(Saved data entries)
━━━━━━━━
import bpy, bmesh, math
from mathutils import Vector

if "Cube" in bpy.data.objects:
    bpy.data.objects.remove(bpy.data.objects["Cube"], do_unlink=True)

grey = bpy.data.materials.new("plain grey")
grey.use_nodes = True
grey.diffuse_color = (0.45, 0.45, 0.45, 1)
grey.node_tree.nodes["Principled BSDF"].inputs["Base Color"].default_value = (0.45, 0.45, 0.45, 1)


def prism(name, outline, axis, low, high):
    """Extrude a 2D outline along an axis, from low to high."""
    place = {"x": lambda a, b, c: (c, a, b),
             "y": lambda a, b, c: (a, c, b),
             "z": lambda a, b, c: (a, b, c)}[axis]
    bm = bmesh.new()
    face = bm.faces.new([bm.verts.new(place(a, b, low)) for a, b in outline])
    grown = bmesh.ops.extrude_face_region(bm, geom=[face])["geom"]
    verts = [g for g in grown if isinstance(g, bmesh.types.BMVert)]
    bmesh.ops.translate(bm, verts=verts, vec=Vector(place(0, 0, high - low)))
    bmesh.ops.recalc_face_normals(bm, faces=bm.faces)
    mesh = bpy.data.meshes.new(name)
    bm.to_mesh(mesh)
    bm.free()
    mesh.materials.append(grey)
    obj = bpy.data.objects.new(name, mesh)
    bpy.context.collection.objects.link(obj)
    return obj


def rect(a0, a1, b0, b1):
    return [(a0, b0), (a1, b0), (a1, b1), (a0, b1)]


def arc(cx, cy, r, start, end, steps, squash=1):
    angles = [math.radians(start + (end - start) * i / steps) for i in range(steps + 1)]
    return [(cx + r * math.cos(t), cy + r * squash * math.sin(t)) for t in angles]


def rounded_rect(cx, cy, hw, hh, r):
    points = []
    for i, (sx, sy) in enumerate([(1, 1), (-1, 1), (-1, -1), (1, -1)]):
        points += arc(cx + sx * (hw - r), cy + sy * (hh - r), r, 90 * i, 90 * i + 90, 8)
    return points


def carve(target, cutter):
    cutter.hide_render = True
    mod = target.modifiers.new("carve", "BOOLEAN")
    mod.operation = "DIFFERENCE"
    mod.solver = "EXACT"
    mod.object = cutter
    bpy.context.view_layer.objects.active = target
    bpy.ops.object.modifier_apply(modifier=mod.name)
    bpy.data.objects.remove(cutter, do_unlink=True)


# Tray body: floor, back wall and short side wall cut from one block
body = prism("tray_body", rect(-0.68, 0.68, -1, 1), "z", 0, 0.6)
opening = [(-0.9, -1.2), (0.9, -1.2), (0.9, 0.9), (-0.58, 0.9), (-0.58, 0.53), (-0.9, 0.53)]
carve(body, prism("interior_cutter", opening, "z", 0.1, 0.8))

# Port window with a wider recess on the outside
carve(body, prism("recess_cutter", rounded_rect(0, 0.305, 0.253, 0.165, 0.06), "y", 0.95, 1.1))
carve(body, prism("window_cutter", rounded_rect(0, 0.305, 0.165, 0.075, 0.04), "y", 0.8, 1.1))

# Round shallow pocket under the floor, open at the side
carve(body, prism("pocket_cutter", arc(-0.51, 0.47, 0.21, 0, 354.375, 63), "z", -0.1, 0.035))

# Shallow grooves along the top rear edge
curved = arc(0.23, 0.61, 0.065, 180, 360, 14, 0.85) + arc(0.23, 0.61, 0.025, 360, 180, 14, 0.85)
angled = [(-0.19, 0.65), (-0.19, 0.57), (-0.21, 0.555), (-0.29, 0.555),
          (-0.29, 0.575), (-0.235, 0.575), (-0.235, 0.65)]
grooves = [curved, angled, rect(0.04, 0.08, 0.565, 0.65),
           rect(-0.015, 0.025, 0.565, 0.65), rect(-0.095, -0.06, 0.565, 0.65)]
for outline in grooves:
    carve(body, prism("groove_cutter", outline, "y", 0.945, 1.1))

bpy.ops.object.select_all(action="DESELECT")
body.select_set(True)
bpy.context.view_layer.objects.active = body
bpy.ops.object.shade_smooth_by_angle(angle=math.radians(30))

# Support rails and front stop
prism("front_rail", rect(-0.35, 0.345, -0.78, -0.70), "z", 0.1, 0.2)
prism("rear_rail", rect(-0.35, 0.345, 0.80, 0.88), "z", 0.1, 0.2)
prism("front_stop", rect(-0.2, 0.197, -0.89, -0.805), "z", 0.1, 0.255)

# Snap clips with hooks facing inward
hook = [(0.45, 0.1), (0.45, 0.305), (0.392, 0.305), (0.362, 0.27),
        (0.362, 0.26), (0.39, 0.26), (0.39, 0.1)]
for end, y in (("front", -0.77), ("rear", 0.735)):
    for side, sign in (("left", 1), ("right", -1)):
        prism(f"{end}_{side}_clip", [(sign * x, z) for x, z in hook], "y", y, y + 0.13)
━━━━━━━━
Problem: Please reproduce, exactly as written, the lines of the records from the first line through the one containing "grey.use_nodes = True".

Task response:
import bpy, bmesh, math
from mathutils import Vector

if "Cube" in bpy.data.objects:
    bpy.data.objects.remove(bpy.data.objects["Cube"], do_unlink=True)

grey = bpy.data.materials.new("plain grey")
grey.use_nodes = True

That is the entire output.